The lack of association and entertainment is something that soon began to pall on the average person.“The Exponent,” 1918.
Comparisons are being made of the Spanish Flu Epidemic of 1918 and the 2020 coronavirus pandemic. We know how the coronavirus is impacting the United States and Chagrin Falls today. Schools are closed, as are churches. Playgrounds are cordoned off with police tape. No mass gatherings. Social distancing is the order of the day and masks are today’s fashion statement. Only “essential businesses” are open but with limited access. There are reports of some of our neighbors catching, or should we say, being ambushed by, the virus, but fortunately there have been no deaths of village residents to date.
Let’s look at Chagrin Falls in the fall of 1918. The population was approximately 2, 237 according to the 1920 census. The village was not yet a bedroom community although the Interurban made commuting to or from Cleveland and the eastside convenient. The country was in the midst of World War I and industries were placed on a war time footing. The Exponent newspaper printed letters written home from young men from the village serving overseas and in training camps in the U.S. and along about October of 1918, the village began to feel the effects of the Spanish Flu.
The Public Health response to the epidemic originated with the State of Ohio. In early Octoberof 1918 the state issued a statement saying that while physicians were not required by law to report cases of influenza to the health authorities, they were requested to do so “as a means ofhelping guard the public and to prevent interference with war industries.” Up to that point, there were no large outbreaks reported in Ohio although graduate nurses and nursing students were ordered to register with their local Red Cross (our chapter was known as the Squaw Rock Chapter.)Advice given back then sounds familiar today, including the following:
1. Avoid crowds
2. Avoid the breath or expelled secretions from people suffering colds
3. All those caring for flu patients should wear masks
4. Don’t spit on the sidewalk

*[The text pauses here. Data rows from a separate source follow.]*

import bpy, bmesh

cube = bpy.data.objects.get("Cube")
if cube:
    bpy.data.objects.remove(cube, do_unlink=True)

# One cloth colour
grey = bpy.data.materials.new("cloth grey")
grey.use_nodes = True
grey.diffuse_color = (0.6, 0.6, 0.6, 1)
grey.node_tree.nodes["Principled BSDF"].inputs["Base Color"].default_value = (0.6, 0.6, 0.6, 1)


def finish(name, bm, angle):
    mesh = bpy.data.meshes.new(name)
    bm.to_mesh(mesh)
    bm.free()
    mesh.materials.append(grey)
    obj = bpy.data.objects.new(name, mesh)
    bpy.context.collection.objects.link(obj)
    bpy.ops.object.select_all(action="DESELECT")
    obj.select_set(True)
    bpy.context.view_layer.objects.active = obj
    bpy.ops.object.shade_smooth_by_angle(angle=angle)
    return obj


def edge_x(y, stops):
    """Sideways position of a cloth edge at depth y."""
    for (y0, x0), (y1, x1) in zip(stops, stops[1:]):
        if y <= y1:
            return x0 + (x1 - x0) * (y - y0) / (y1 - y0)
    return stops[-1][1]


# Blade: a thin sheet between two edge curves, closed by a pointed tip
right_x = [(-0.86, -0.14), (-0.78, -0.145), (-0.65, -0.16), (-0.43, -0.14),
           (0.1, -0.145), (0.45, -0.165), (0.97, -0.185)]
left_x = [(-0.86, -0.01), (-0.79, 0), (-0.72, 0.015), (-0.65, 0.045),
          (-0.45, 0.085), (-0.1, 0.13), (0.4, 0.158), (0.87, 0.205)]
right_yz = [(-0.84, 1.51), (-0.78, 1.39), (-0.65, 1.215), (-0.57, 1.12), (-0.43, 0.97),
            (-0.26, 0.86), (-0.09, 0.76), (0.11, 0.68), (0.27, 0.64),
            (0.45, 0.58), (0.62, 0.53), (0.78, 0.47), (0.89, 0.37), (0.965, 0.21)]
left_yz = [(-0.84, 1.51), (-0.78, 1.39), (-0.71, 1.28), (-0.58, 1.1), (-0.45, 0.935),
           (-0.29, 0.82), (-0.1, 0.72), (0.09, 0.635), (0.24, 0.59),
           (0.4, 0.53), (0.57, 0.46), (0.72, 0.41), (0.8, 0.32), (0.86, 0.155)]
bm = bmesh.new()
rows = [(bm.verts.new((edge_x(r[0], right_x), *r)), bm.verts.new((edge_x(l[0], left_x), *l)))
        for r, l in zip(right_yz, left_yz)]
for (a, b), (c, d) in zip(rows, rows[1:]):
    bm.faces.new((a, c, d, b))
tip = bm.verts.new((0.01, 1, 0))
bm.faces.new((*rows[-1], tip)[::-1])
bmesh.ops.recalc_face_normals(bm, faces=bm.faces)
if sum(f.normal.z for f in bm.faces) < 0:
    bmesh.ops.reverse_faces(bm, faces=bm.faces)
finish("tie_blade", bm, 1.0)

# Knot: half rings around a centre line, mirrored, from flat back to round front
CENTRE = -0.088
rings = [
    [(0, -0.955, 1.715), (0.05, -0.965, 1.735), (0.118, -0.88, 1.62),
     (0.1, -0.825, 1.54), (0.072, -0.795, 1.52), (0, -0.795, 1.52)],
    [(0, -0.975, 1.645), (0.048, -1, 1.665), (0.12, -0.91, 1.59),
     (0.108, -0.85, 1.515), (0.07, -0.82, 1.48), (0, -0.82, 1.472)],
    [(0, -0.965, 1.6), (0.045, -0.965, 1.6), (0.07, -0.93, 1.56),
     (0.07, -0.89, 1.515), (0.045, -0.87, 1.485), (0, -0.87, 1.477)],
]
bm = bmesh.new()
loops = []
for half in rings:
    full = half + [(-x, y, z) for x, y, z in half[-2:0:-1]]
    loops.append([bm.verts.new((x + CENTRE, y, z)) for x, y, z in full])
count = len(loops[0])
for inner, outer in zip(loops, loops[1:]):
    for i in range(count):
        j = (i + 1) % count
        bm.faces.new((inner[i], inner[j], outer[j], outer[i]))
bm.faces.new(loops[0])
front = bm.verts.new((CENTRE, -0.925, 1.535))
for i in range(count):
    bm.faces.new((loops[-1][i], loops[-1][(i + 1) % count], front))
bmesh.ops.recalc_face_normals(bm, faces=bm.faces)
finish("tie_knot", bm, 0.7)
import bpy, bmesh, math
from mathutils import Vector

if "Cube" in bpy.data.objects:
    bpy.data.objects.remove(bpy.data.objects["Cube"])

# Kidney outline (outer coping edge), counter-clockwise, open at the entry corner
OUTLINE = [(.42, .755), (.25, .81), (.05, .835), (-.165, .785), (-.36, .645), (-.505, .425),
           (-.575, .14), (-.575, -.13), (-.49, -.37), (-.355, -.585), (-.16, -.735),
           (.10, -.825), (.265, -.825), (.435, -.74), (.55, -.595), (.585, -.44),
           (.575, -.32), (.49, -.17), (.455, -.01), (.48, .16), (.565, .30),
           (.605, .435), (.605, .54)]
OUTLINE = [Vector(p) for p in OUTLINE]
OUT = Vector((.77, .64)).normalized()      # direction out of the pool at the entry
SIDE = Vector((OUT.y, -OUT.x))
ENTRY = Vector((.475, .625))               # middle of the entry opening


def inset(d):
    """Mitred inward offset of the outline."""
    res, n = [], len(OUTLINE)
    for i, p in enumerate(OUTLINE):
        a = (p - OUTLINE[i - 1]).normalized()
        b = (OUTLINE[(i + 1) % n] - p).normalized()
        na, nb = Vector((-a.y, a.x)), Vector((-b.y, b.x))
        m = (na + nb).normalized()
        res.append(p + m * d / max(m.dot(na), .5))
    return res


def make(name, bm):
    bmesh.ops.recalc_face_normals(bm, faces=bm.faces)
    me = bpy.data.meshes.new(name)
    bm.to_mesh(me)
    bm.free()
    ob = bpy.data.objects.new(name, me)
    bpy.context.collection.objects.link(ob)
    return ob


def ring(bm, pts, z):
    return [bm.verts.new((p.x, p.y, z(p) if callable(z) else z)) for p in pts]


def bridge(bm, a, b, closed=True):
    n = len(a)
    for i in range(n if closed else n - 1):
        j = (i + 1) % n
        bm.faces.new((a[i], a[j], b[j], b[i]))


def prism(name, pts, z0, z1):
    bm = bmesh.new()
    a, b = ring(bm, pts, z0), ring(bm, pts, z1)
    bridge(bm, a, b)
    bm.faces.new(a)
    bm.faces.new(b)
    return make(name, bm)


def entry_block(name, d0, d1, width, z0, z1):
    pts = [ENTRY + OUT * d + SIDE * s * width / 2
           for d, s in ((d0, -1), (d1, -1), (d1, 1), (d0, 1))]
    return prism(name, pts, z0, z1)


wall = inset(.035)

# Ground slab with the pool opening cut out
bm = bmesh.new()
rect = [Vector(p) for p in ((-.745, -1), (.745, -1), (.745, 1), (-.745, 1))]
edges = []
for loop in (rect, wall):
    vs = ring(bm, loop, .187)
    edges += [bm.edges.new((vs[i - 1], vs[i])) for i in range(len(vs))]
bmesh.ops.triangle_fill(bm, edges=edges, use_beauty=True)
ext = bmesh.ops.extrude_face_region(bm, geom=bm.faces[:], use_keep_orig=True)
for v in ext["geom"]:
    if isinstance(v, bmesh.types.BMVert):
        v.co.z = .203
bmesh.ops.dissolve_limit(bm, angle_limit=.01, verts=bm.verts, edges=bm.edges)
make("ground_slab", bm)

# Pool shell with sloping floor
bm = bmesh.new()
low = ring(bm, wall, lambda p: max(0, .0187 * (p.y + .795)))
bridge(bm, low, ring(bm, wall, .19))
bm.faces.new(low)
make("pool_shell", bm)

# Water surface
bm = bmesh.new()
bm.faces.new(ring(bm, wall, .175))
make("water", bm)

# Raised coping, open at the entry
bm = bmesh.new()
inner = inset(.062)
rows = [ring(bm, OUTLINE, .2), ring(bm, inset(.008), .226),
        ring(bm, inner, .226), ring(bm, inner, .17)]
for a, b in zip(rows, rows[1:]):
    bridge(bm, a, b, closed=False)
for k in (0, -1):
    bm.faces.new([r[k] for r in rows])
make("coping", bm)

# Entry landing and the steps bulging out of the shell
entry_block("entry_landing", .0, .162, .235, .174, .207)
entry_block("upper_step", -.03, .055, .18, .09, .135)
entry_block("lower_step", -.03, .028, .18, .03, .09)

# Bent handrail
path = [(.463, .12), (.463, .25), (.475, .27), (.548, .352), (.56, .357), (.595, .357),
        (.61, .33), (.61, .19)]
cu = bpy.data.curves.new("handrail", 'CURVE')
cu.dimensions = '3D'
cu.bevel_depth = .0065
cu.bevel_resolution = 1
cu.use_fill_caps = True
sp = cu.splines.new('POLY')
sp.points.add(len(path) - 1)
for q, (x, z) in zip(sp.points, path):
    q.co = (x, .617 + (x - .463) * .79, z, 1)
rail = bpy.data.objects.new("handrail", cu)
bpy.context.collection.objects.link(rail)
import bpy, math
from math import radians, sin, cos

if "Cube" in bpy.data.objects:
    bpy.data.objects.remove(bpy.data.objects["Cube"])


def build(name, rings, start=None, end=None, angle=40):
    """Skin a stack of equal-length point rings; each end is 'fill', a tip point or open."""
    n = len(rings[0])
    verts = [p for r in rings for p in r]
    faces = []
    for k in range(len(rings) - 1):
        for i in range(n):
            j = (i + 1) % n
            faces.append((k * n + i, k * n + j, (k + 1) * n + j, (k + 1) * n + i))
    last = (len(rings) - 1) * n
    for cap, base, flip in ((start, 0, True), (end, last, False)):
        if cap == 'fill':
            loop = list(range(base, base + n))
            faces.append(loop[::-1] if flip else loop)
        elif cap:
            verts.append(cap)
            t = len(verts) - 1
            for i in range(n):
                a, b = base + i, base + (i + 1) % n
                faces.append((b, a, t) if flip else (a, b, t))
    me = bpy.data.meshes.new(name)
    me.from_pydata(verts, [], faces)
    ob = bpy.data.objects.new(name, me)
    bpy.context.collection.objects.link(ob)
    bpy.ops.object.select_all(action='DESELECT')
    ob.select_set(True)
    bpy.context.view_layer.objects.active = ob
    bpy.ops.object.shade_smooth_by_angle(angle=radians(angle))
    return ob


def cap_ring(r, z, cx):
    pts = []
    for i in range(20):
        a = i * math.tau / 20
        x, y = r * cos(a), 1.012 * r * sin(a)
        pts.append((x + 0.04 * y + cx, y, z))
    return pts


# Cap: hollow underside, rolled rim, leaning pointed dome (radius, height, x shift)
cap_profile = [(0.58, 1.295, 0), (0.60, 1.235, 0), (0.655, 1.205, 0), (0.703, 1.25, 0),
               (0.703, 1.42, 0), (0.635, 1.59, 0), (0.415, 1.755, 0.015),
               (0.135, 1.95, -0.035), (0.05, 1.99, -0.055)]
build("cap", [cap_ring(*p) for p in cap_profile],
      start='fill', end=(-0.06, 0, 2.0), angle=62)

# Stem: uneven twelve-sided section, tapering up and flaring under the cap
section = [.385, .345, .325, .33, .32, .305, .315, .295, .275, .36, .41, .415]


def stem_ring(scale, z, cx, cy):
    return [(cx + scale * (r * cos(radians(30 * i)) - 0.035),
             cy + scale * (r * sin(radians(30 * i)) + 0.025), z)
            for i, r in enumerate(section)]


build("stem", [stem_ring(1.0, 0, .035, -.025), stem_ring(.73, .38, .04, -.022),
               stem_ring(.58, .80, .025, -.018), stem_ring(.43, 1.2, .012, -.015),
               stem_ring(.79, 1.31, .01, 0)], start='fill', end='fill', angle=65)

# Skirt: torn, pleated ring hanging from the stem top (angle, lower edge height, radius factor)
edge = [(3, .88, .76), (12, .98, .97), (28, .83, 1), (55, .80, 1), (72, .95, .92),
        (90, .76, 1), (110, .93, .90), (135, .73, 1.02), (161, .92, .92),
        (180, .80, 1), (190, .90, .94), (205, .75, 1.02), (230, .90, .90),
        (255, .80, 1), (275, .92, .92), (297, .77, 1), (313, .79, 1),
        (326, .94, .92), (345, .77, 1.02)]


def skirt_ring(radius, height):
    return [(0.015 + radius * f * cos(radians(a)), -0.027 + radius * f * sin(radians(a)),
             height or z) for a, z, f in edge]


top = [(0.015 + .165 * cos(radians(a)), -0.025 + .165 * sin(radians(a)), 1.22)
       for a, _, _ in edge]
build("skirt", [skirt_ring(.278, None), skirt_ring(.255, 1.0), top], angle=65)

Two weeks later, life in the village changed drastically. The Oct. 17 Exponent reported that the previous week, a large Liberty Bond parade was held by students and teachers who walked through town, followed by an enthusiastic rally complete with speeches and musical numbers in Assembly Hall. Shortly thereafter, Chagrin Falls Public Health Officer J. B Huggett, citing orders from the State Board of Health, ordered the “picture shows, churches, lodge meetings, dances and other public places of assembly in the village closed for two weeks.” Huggett wanted to close the schools as well, as had been done in Chardon, Burton and Cleveland, but since there were no confirmed cases of the flu in the village, although there were some suspected cases, closing was briefly deferred. A week later the schools were closed for at least two weeks. Two confirmed cases were reported which was considered “remarkable in view of the continued travel to and from the city (Cleveland) where the malady is epidemic.” Local shops and businesses remained open. In fact, the Adams Bag factory continued to advertise for employees to replace the men who had gone off to war.
On Nov. 4 it was reported that, “Undue haste in reopening places of public gathering closed because of the influenza epidemic was decried by the State Department of Health. Premature relaxation of closing orders may wipe out most of the good which such orders have accomplished.”
That being said, when news arrived of the cessation of fighting in France on Nov. 11, the town went wild. An impromptu parade was held early in the day with another held that evening. The cannon was dragged to the top of Grove Hill and fired. The day was declared a village holiday and all thoughts of a general quarantine were gone.
State officials strongly advised extreme caution in lifting the bans on mass gatherings in favor of a gradual relaxation of those bans. The order banning mass gatherings was extended and the schools remained closed. By the end of November there were 13 reported cases, probably more unreported cases, and one death attributed to the flu. Henry Manzer, 39, left a wife and four young children. He was a carpenter who worked in Cleveland. A week later, there were 40 cases and another 10 the following week.And 21 additional cases the week after that. Mr. Huggett suggested placing quarantine placards on houses where flu victims were recovering.
By the end of December, the number of new cases tapered off. The closing orders were still in place; there were no Christmas church services to attend in 1918. The closing order for the schools and the general quarantine was lifted on Dec. 30. “The Exponent” reported that the disease itself was bad enough but “the lack of association and entertainment is something that soon began to pall on the average person.” Yet, it also reported that “the village has been fortunate so far, no doubt largely owing to the prompt and extensive closing order.” About 3 percent of the population caught the flu, with only one death.
Life in the village quickly returned to normal with picture shows, club and lodge meetings, school athletic games all taking place regularly. Chagrin Falls avoided the worst of the epidemic which took the greatest toll in congested cities and in rural areas and small towns that did not have the means of instituting public health policies.
Ms. Gorretta is the archivist for the Chagrin Falls Historical Society & Museum.